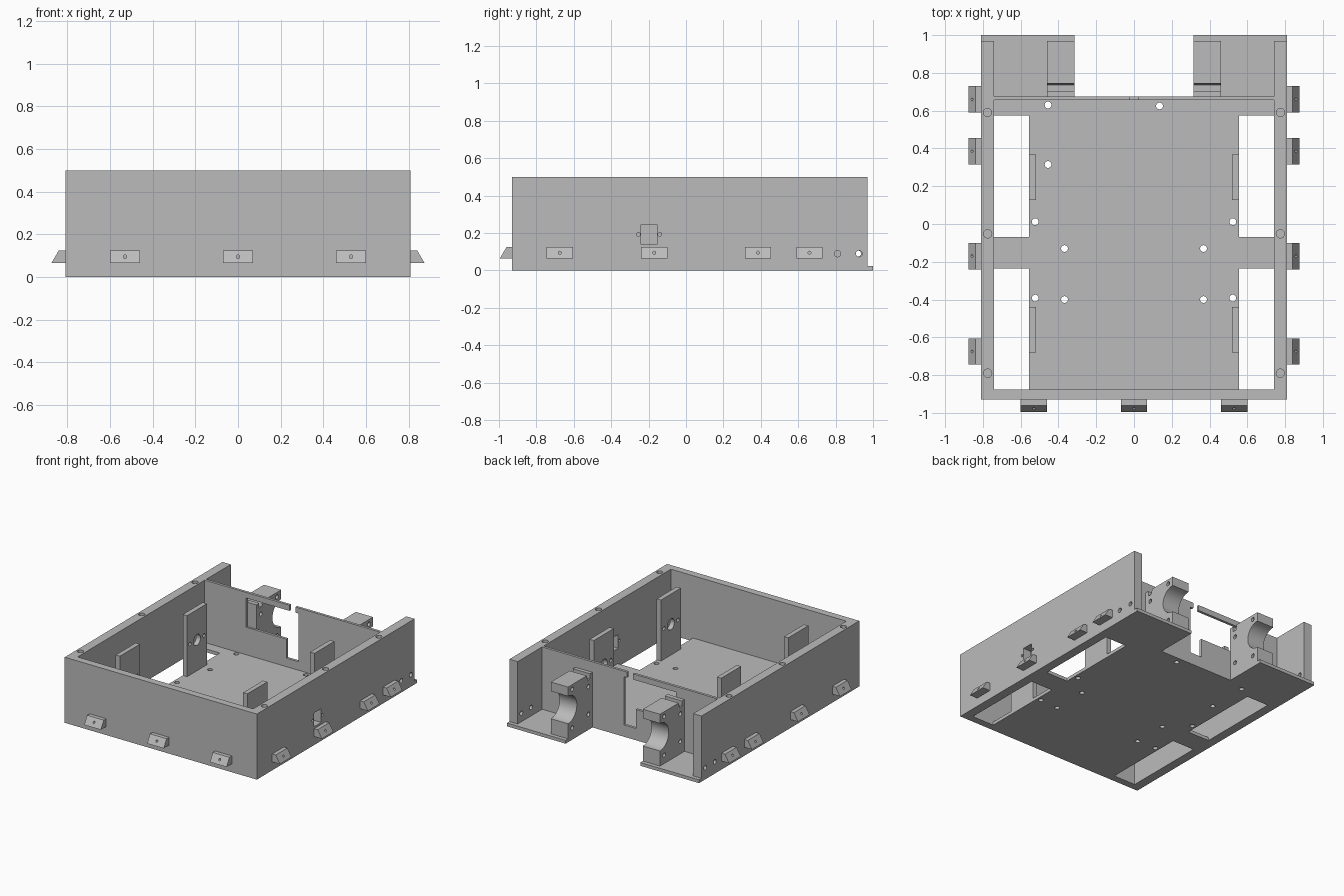
import bpy, bmesh, math
from mathutils import Matrix, Vector

cube = bpy.data.objects.get("Cube")
if cube:
    bpy.data.objects.remove(cube)

grey = bpy.data.materials.new("plain_grey")
grey.use_nodes = True
GREY = (0.5, 0.5, 0.5, 1)
grey.diffuse_color = GREY
grey.node_tree.nodes["Principled BSDF"].inputs["Base Color"].default_value = GREY


def make(name, bm):
    bmesh.ops.recalc_face_normals(bm, faces=bm.faces)
    mesh = bpy.data.meshes.new(name)
    bm.to_mesh(mesh)
    bm.free()
    mesh.materials.append(grey)
    ob = bpy.data.objects.new(name, mesh)
    bpy.context.collection.objects.link(ob)
    return ob


def box(name, x, y, z):
    """Box from (low, high) ranges on each axis."""
    bm = bmesh.new()
    bmesh.ops.create_cube(bm, size=1)
    for v in bm.verts:
        v.co = Vector([(r[0] + r[1]) / 2 + c * (r[1] - r[0]) for r, c in zip((x, y, z), v.co)])
    return make(name, bm)


def rod(center, radius, length, axis="Z"):
    """Round cutter along an axis."""
    turn = {"X": Matrix.Rotation(math.pi / 2, 4, "Y"),
            "Y": Matrix.Rotation(math.pi / 2, 4, "X"), "Z": Matrix()}[axis]
    bm = bmesh.new()
    bmesh.ops.create_cone(bm, cap_ends=True, segments=24, radius1=radius, radius2=radius,
                          depth=length, matrix=Matrix.Translation(center) @ turn)
    return make("cutter", bm)


def extrude(name, points, x0, x1):
    """Extrude a (y, z) profile along x."""
    bm = bmesh.new()
    face = bm.faces.new([bm.verts.new((x0, y, z)) for y, z in points])
    out = bmesh.ops.extrude_face_region(bm, geom=[face])
    moved = [g for g in out["geom"] if isinstance(g, bmesh.types.BMVert)]
    bmesh.ops.translate(bm, verts=moved, vec=(x1 - x0, 0, 0))
    return make(name, bm)


def cut(target, *cutters):
    for c in cutters:
        c.hide_render = True
        mod = target.modifiers.new("cut", "BOOLEAN")
        mod.operation, mod.solver, mod.object = "DIFFERENCE", "EXACT", c
        bpy.context.view_layer.objects.active = target
        bpy.ops.object.modifier_apply(modifier=mod.name)
        bpy.data.objects.remove(c)


def carve(target, x, y, z):
    cut(target, box("cutter", x, y, z))


def smooth(ob):
    bpy.ops.object.select_all(action="DESELECT")
    ob.select_set(True)
    bpy.context.view_layer.objects.active = ob
    bpy.ops.object.shade_smooth_by_angle(angle=math.radians(30))


FLOOR, TOP = 0.025, 0.5
SIDE, INNER = 0.81, 0.74

# Tray: carved from a solid block
tray = box("tray", (-SIDE, SIDE), (-0.93, 1.0), (0, TOP))
carve(tray, (-INNER, INNER), (-0.875, 0.656), (FLOOR, 1))
carve(tray, (-INNER, INNER), (0.676, 1.2), (FLOOR, 1))
carve(tray, (-1, 1), (0.97, 1.2), (FLOOR, 1))
carve(tray, (-0.315, 0.315), (0.676, 1.2), (-1, 1))

# Floor openings on both sides
for s in (-1, 1):
    xs = sorted((s * 0.555, s * INNER))
    carve(tray, xs, (-0.07, 0.575), (-1, 0.1))
    carve(tray, xs, (-0.875, -0.235), (-1, 0.1))

# Rear wall window and cable slot
carve(tray, (-0.39, -0.04), (0.6, 0.7), (0.235, 0.457))
carve(tray, (-0.05, 0.05), (0.6, 0.7), (0.09, 0.457))
carve(tray, (-0.025, 0.025), (0.6, 0.7), (0.4, 1))

# Floor screw holes
spots = [(-0.455, 0.63), (0.135, 0.625), (-0.455, 0.315)]
spots += [(s * x, y) for s in (-1, 1)
          for x, y in ((0.523, 0.012), (0.368, -0.13), (0.523, -0.392), (0.368, -0.4))]
for x, y in spots:
    cut(tray, rod((x, y, 0), 0.018, 0.2))

# Lid screw holes and rear side holes
for s in (-1, 1):
    for y in (0.59, -0.052, -0.79):
        cut(tray, rod((s * 0.775, y, TOP), 0.022, 0.2))
    for y in (0.81, 0.925):
        cut(tray, rod((s * 0.775, y, 0.09), 0.017, 0.2, "X"))

# Switch opening in one side wall
carve(tray, (0.7, 0.9), (-0.24, -0.155), (0.14, 0.245))
for y in (-0.255, -0.14):
    cut(tray, rod((0.775, y, 0.193), 0.01, 0.2, "X"))
smooth(tray)

# Upright mounting plates with a shaft hole and two screw holes
for s, side in ((-1, "right"), (1, "left")):
    for y, place in ((0.248, "rear"), (-0.56, "front")):
        plate = box(f"{side}_{place}_plate", sorted((s * 0.519, s * 0.555)),
                    (y - 0.12, y + 0.12), (0.002, 0.49))
        cut(plate, rod((s * 0.537, y, 0.26), 0.042, 0.2, "X"))
        for d in (-0.085, 0.085):
            cut(plate, rod((s * 0.537, y + d, 0.26), 0.014, 0.2, "X"))
        smooth(plate)

# Rear motor cradles: open half-round seat facing backwards
R, CZ, BACK, CT = 0.105, 0.245, 0.97, 0.42
arc = [(BACK - R * math.sin(a), CZ - R * math.cos(a))
       for a in [math.pi * i / 24 for i in range(25)]]
profile = [(0.67, 0.02), (BACK, 0.02)] + arc + [
    (BACK, CT), (0.745, CT), (0.735, 0.38), (0.705, 0.38), (0.705, CT), (0.67, CT)]
for s, side in ((-1, "right"), (1, "left")):
    x0, x1 = sorted((s * 0.315, s * 0.46))
    cradle = extrude(f"{side}_motor_cradle", profile, x0, x1)
    for y, z in ((0.92, 0.385), (0.92, 0.09), (0.725, 0.12), (0.725, 0.33)):
        cut(cradle, rod((s * 0.39, y, z), 0.016, 0.3, "X"))
    smooth(cradle)

# Outer lugs: wedge with a sloping face and a pin hole
lug_profile = [(0.01, 0.065), (-0.065, 0.065), (-0.03, 0.125), (0.01, 0.125)]


def lug(name, location, angle):
    ob = extrude(name, lug_profile, -0.07, 0.07)
    cut(ob, rod((0, -0.05, 0.095), 0.008, 0.06, "Y"))
    ob.data.transform(Matrix.Translation(location) @ Matrix.Rotation(angle, 4, "Z"))
    smooth(ob)


for i, x in enumerate((-0.53, 0, 0.53)):
    lug(f"front_lug_{i + 1}", (x, -0.93, 0), 0)
for i, y in enumerate((-0.675, -0.17, 0.385, 0.66)):
    lug(f"left_lug_{i + 1}", (SIDE, y, 0), math.pi / 2)
    lug(f"right_lug_{i + 1}", (-SIDE, y, 0), -math.pi / 2)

WHAT THE TASK REQUIRES
Everything but the pictures is needed: copy the data above exactly.

RESULT BELOW
import bpy, bmesh, math
from mathutils import Matrix, Vector

cube = bpy.data.objects.get("Cube")
if cube:
    bpy.data.objects.remove(cube)

grey = bpy.data.materials.new("plain_grey")
grey.use_nodes = True
GREY = (0.5, 0.5, 0.5, 1)
grey.diffuse_color = GREY
grey.node_tree.nodes["Principled BSDF"].inputs["Base Color"].default_value = GREY


def make(name, bm):
    bmesh.ops.recalc_face_normals(bm, faces=bm.faces)
    mesh = bpy.data.meshes.new(name)
    bm.to_mesh(mesh)
    bm.free()
    mesh.materials.append(grey)
    ob = bpy.data.objects.new(name, mesh)
    bpy.context.collection.objects.link(ob)
    return ob


def box(name, x, y, z):
    """Box from (low, high) ranges on each axis."""
    bm = bmesh.new()
    bmesh.ops.create_cube(bm, size=1)
    for v in bm.verts:
        v.co = Vector([(r[0] + r[1]) / 2 + c * (r[1] - r[0]) for r, c in zip((x, y, z), v.co)])
    return make(name, bm)


def rod(center, radius, length, axis="Z"):
    """Round cutter along an axis."""
    turn = {"X": Matrix.Rotation(math.pi / 2, 4, "Y"),
            "Y": Matrix.Rotation(math.pi / 2, 4, "X"), "Z": Matrix()}[axis]
    bm = bmesh.new()
    bmesh.ops.create_cone(bm, cap_ends=True, segments=24, radius1=radius, radius2=radius,
                          depth=length, matrix=Matrix.Translation(center) @ turn)
    return make("cutter", bm)


def extrude(name, points, x0, x1):
    """Extrude a (y, z) profile along x."""
    bm = bmesh.new()
    face = bm.faces.new([bm.verts.new((x0, y, z)) for y, z in points])
    out = bmesh.ops.extrude_face_region(bm, geom=[face])
    moved = [g for g in out["geom"] if isinstance(g, bmesh.types.BMVert)]
    bmesh.ops.translate(bm, verts=moved, vec=(x1 - x0, 0, 0))
    return make(name, bm)


def cut(target, *cutters):
    for c in cutters:
        c.hide_render = True
        mod = target.modifiers.new("cut", "BOOLEAN")
        mod.operation, mod.solver, mod.object = "DIFFERENCE", "EXACT", c
        bpy.context.view_layer.objects.active = target
        bpy.ops.object.modifier_apply(modifier=mod.name)
        bpy.data.objects.remove(c)


def carve(target, x, y, z):
    cut(target, box("cutter", x, y, z))


def smooth(ob):
    bpy.ops.object.select_all(action="DESELECT")
    ob.select_set(True)
    bpy.context.view_layer.objects.active = ob
    bpy.ops.object.shade_smooth_by_angle(angle=math.radians(30))


FLOOR, TOP = 0.025, 0.5
SIDE, INNER = 0.81, 0.74

# Tray: carved from a solid block
tray = box("tray", (-SIDE, SIDE), (-0.93, 1.0), (0, TOP))
carve(tray, (-INNER, INNER), (-0.875, 0.656), (FLOOR, 1))
carve(tray, (-INNER, INNER), (0.676, 1.2), (FLOOR, 1))
carve(tray, (-1, 1), (0.97, 1.2), (FLOOR, 1))
carve(tray, (-0.315, 0.315), (0.676, 1.2), (-1, 1))

# Floor openings on both sides
for s in (-1, 1):
    xs = sorted((s * 0.555, s * INNER))
    carve(tray, xs, (-0.07, 0.575), (-1, 0.1))
    carve(tray, xs, (-0.875, -0.235), (-1, 0.1))

# Rear wall window and cable slot
carve(tray, (-0.39, -0.04), (0.6, 0.7), (0.235, 0.457))
carve(tray, (-0.05, 0.05), (0.6, 0.7), (0.09, 0.457))
carve(tray, (-0.025, 0.025), (0.6, 0.7), (0.4, 1))

# Floor screw holes
spots = [(-0.455, 0.63), (0.135, 0.625), (-0.455, 0.315)]
spots += [(s * x, y) for s in (-1, 1)
          for x, y in ((0.523, 0.012), (0.368, -0.13), (0.523, -0.392), (0.368, -0.4))]
for x, y in spots:
    cut(tray, rod((x, y, 0), 0.018, 0.2))

# Lid screw holes and rear side holes
for s in (-1, 1):
    for y in (0.59, -0.052, -0.79):
        cut(tray, rod((s * 0.775, y, TOP), 0.022, 0.2))
    for y in (0.81, 0.925):
        cut(tray, rod((s * 0.775, y, 0.09), 0.017, 0.2, "X"))

# Switch opening in one side wall
carve(tray, (0.7, 0.9), (-0.24, -0.155), (0.14, 0.245))
for y in (-0.255, -0.14):
    cut(tray, rod((0.775, y, 0.193), 0.01, 0.2, "X"))
smooth(tray)

# Upright mounting plates with a shaft hole and two screw holes
for s, side in ((-1, "right"), (1, "left")):
    for y, place in ((0.248, "rear"), (-0.56, "front")):
        plate = box(f"{side}_{place}_plate", sorted((s * 0.519, s * 0.555)),
                    (y - 0.12, y + 0.12), (0.002, 0.49))
        cut(plate, rod((s * 0.537, y, 0.26), 0.042, 0.2, "X"))
        for d in (-0.085, 0.085):
            cut(plate, rod((s * 0.537, y + d, 0.26), 0.014, 0.2, "X"))
        smooth(plate)

# Rear motor cradles: open half-round seat facing backwards
R, CZ, BACK, CT = 0.105, 0.245, 0.97, 0.42
arc = [(BACK - R * math.sin(a), CZ - R * math.cos(a))
       for a in [math.pi * i / 24 for i in range(25)]]
profile = [(0.67, 0.02), (BACK, 0.02)] + arc + [
    (BACK, CT), (0.745, CT), (0.735, 0.38), (0.705, 0.38), (0.705, CT), (0.67, CT)]
for s, side in ((-1, "right"), (1, "left")):
    x0, x1 = sorted((s * 0.315, s * 0.46))
    cradle = extrude(f"{side}_motor_cradle", profile, x0, x1)
    for y, z in ((0.92, 0.385), (0.92, 0.09), (0.725, 0.12), (0.725, 0.33)):
        cut(cradle, rod((s * 0.39, y, z), 0.016, 0.3, "X"))
    smooth(cradle)

# Outer lugs: wedge with a sloping face and a pin hole
lug_profile = [(0.01, 0.065), (-0.065, 0.065), (-0.03, 0.125), (0.01, 0.125)]


def lug(name, location, angle):
    ob = extrude(name, lug_profile, -0.07, 0.07)
    cut(ob, rod((0, -0.05, 0.095), 0.008, 0.06, "Y"))
    ob.data.transform(Matrix.Translation(location) @ Matrix.Rotation(angle, 4, "Z"))
    smooth(ob)


for i, x in enumerate((-0.53, 0, 0.53)):
    lug(f"front_lug_{i + 1}", (x, -0.93, 0), 0)
for i, y in enumerate((-0.675, -0.17, 0.385, 0.66)):
    lug(f"left_lug_{i + 1}", (SIDE, y, 0), math.pi / 2)
    lug(f"right_lug_{i + 1}", (-SIDE, y, 0), -math.pi / 2)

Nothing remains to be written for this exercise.